TASK TO CARRY OUT:
Read through the listing below and return only the lines containing "radians".

RECORDS FOR THE TASK:

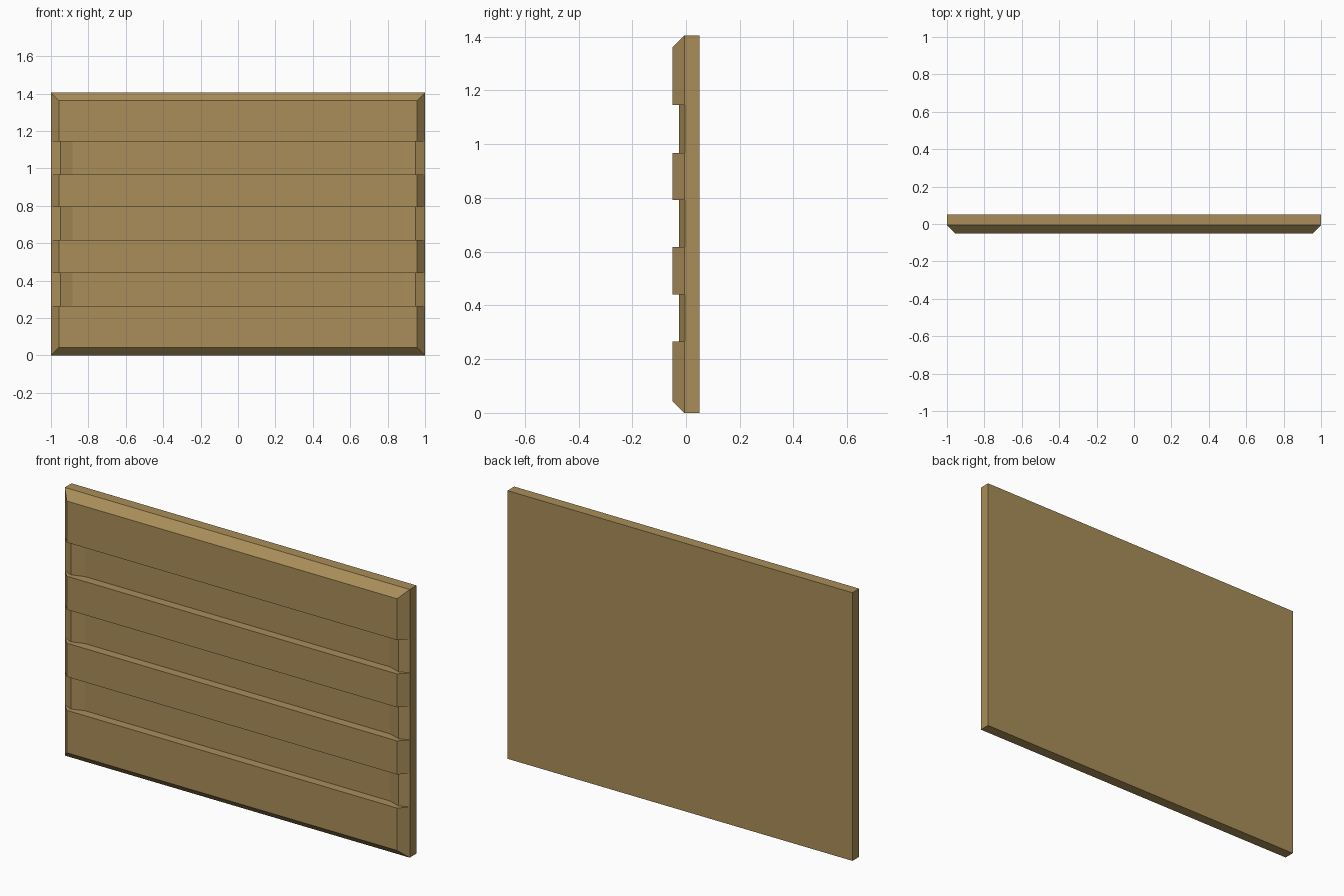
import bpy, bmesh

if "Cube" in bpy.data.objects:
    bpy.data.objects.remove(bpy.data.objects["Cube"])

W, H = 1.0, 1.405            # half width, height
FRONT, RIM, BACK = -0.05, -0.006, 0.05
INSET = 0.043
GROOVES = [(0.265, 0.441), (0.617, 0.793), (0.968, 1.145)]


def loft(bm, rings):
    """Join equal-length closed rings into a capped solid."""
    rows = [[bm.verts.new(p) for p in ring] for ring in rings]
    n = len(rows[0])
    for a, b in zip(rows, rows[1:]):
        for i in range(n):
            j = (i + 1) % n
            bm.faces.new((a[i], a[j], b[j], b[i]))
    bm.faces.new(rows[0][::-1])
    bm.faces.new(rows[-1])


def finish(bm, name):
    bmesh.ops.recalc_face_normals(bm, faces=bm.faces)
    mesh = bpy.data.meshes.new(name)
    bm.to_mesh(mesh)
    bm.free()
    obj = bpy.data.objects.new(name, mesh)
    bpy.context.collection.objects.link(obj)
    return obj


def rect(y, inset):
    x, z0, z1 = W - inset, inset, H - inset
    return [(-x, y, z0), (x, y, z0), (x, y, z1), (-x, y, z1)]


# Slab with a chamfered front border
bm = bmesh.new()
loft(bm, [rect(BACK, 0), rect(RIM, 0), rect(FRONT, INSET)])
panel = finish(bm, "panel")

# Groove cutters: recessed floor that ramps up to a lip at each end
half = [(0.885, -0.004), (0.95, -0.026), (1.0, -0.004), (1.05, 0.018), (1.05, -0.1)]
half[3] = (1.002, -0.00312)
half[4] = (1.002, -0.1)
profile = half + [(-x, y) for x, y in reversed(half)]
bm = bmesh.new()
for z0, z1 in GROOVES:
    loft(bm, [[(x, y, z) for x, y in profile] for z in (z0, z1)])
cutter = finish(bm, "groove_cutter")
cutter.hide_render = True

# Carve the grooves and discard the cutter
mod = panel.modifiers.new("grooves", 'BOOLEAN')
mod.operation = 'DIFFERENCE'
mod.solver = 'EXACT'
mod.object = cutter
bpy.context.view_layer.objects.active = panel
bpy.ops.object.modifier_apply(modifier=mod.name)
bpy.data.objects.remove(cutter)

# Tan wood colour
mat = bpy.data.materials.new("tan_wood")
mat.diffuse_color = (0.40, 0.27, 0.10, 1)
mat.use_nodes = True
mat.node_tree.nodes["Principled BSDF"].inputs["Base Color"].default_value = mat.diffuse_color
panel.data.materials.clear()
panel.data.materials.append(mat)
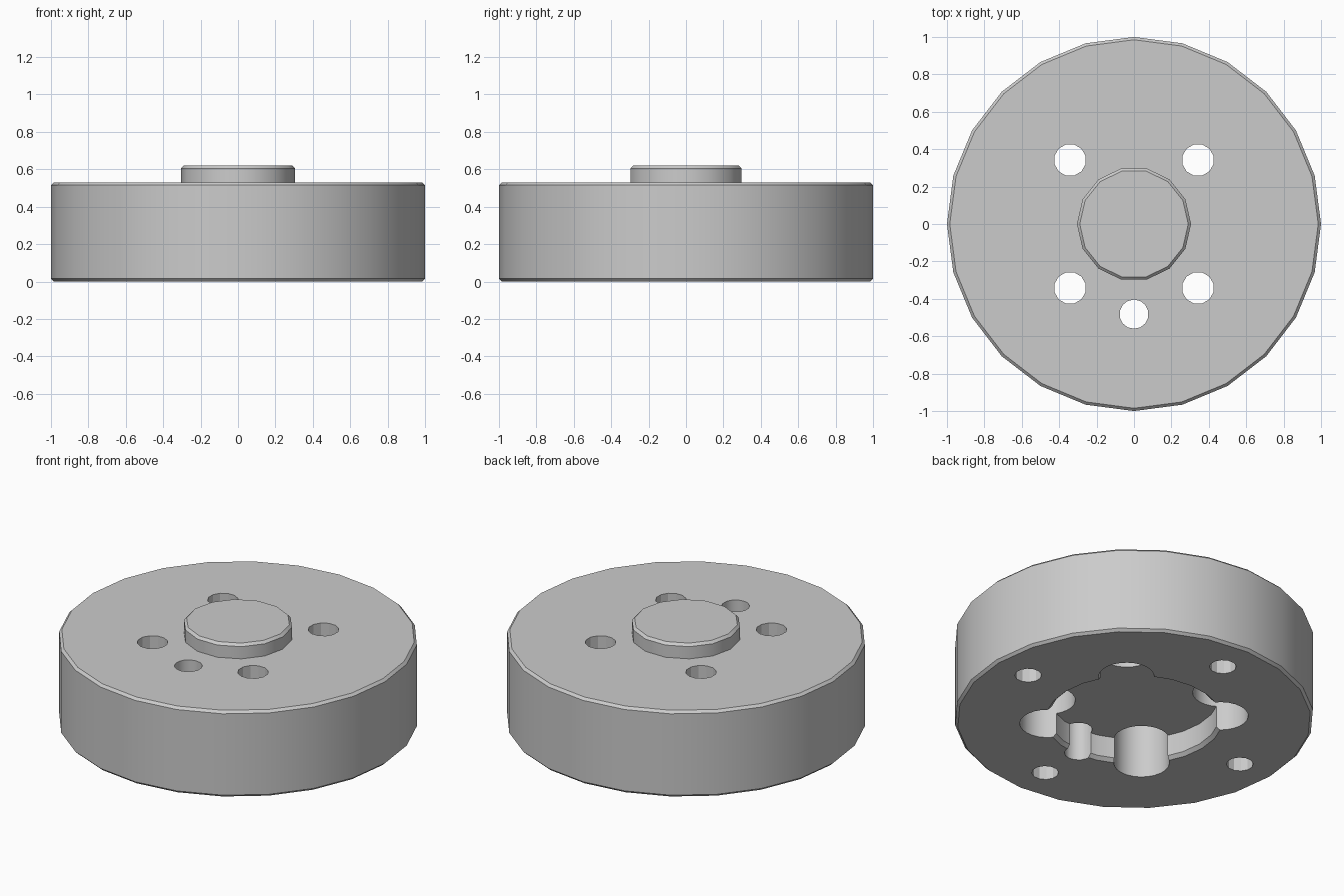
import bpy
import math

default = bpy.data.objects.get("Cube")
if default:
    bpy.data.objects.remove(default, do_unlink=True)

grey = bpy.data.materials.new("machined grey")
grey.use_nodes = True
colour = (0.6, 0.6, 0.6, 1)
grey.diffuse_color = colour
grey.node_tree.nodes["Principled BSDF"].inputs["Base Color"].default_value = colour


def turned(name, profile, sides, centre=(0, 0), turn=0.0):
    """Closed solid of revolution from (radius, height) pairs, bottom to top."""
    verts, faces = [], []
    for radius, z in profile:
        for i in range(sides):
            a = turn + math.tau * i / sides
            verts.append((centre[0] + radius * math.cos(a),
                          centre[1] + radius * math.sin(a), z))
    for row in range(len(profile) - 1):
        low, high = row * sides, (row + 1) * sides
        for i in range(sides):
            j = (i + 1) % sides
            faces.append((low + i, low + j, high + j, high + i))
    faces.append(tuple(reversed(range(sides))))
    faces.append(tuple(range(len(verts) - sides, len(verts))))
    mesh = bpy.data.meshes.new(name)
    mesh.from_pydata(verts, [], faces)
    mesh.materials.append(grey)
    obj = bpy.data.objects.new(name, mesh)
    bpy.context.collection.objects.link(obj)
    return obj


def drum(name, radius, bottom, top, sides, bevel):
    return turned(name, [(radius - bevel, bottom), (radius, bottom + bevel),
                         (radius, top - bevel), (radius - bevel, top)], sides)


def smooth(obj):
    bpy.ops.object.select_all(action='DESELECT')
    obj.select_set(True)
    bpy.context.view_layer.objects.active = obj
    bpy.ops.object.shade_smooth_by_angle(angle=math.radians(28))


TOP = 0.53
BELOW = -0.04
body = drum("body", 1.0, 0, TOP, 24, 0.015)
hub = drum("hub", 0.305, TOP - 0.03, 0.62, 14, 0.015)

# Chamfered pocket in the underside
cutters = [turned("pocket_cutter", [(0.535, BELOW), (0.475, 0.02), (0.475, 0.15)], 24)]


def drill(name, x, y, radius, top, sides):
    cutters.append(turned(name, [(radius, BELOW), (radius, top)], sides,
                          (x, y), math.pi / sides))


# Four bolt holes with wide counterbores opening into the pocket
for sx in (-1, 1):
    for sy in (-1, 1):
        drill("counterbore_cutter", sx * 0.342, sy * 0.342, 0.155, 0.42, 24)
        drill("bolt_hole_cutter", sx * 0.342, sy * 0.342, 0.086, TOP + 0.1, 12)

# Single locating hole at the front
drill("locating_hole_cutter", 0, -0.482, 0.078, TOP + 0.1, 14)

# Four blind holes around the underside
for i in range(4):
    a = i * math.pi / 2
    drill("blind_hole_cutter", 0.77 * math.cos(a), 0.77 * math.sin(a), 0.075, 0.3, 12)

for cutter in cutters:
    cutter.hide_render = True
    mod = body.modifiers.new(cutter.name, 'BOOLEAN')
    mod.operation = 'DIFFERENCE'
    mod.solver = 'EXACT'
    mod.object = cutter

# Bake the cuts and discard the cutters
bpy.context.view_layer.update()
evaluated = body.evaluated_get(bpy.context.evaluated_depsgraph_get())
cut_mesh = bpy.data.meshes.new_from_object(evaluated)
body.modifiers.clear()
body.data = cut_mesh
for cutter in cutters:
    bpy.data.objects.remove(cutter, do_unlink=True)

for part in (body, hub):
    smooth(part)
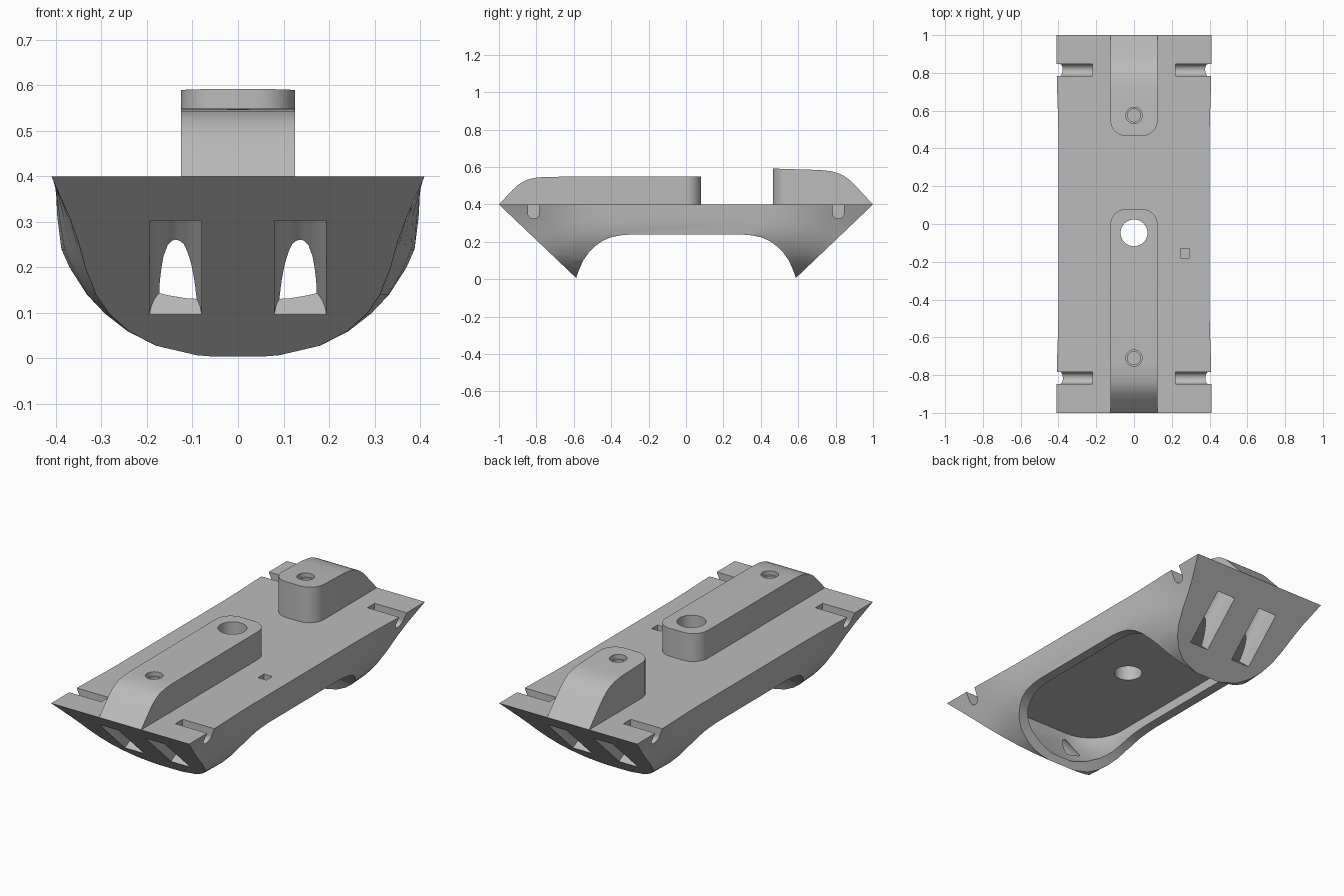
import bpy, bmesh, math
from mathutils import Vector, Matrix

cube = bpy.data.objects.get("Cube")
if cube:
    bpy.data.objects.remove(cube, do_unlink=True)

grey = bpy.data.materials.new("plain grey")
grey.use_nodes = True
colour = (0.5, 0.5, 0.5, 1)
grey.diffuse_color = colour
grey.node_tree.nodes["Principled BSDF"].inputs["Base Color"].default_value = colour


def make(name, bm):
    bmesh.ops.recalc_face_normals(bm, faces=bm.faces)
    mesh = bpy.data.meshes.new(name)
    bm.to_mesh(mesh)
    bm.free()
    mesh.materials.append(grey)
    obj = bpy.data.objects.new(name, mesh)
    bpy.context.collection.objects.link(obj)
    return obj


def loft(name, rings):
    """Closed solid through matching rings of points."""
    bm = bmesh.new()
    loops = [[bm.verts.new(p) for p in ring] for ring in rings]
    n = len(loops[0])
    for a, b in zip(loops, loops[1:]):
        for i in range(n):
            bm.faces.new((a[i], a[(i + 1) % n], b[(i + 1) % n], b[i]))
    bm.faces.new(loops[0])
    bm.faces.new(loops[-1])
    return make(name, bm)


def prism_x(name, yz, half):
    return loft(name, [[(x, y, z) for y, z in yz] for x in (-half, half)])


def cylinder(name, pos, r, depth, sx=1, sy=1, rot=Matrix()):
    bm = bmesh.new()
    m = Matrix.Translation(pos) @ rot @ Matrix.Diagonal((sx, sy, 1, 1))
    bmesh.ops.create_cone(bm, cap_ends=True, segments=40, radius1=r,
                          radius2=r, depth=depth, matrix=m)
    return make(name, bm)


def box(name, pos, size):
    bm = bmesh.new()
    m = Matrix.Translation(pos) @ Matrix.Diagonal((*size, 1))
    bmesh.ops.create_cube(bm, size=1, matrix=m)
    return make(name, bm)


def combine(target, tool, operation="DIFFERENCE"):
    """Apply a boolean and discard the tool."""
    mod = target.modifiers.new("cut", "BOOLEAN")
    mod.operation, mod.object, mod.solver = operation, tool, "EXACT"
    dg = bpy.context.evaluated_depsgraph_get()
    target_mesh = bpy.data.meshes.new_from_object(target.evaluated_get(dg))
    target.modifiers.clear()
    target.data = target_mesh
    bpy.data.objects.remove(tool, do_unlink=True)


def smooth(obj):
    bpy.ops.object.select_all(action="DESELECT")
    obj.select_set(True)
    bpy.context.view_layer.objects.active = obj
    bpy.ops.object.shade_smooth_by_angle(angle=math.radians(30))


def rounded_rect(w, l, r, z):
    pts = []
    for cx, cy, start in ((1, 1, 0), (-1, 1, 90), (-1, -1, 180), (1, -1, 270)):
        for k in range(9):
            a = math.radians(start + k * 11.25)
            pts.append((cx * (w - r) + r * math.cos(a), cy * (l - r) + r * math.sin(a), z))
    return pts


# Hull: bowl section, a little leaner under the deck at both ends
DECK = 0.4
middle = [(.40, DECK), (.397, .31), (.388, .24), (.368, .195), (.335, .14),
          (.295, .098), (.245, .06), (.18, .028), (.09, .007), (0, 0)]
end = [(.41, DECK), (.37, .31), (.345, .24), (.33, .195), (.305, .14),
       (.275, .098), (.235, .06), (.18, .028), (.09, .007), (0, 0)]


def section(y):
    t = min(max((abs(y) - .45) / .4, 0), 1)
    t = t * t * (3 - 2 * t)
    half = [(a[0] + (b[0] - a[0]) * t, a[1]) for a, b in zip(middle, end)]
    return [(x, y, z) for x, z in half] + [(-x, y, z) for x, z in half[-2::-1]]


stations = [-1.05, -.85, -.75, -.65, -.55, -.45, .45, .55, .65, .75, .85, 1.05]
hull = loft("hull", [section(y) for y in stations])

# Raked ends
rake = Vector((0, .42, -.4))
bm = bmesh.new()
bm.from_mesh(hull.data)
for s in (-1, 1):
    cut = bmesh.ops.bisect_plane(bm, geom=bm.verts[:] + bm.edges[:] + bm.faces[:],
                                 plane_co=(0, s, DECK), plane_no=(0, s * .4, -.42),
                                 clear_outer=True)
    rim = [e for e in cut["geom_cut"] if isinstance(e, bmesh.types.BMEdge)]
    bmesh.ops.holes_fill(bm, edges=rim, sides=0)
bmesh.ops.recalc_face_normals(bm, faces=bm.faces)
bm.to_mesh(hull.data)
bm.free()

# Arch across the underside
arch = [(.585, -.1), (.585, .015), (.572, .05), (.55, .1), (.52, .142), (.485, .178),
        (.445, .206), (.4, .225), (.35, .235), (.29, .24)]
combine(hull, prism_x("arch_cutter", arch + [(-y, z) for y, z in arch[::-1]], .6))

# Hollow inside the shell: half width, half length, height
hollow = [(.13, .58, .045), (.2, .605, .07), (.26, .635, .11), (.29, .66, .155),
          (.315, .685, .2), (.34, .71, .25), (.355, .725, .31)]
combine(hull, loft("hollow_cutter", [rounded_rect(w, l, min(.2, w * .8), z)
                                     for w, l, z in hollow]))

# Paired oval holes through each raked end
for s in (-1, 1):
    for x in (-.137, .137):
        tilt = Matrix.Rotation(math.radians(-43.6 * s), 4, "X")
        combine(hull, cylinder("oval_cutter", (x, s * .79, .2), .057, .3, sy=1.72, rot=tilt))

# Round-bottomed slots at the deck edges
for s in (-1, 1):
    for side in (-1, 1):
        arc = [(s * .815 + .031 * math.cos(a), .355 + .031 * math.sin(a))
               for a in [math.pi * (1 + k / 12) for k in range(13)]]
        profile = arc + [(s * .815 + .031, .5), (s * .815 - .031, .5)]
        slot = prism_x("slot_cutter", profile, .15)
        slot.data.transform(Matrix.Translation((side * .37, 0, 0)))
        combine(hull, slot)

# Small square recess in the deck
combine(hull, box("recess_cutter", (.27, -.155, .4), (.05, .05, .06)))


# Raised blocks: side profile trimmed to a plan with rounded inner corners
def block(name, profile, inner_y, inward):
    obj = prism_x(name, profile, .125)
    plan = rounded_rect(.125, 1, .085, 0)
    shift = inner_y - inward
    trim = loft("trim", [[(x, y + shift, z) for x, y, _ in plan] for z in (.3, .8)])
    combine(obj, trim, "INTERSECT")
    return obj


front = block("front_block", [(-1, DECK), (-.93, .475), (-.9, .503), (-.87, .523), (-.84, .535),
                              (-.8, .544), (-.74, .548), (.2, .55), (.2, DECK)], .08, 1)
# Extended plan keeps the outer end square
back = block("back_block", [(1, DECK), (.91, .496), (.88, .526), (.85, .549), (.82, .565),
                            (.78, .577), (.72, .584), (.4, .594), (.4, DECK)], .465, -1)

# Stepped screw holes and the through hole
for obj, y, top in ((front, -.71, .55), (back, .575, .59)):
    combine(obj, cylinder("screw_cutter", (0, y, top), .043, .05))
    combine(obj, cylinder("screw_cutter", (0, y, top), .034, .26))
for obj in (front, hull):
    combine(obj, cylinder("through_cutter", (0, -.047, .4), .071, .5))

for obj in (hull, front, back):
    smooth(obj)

SOLUTION TO THE PROBLEM:
    bpy.ops.object.shade_smooth_by_angle(angle=math.radians(28))
    bpy.ops.object.shade_smooth_by_angle(angle=math.radians(30))
            a = math.radians(start + k * 11.25)
        tilt = Matrix.Rotation(math.radians(-43.6 * s), 4, "X")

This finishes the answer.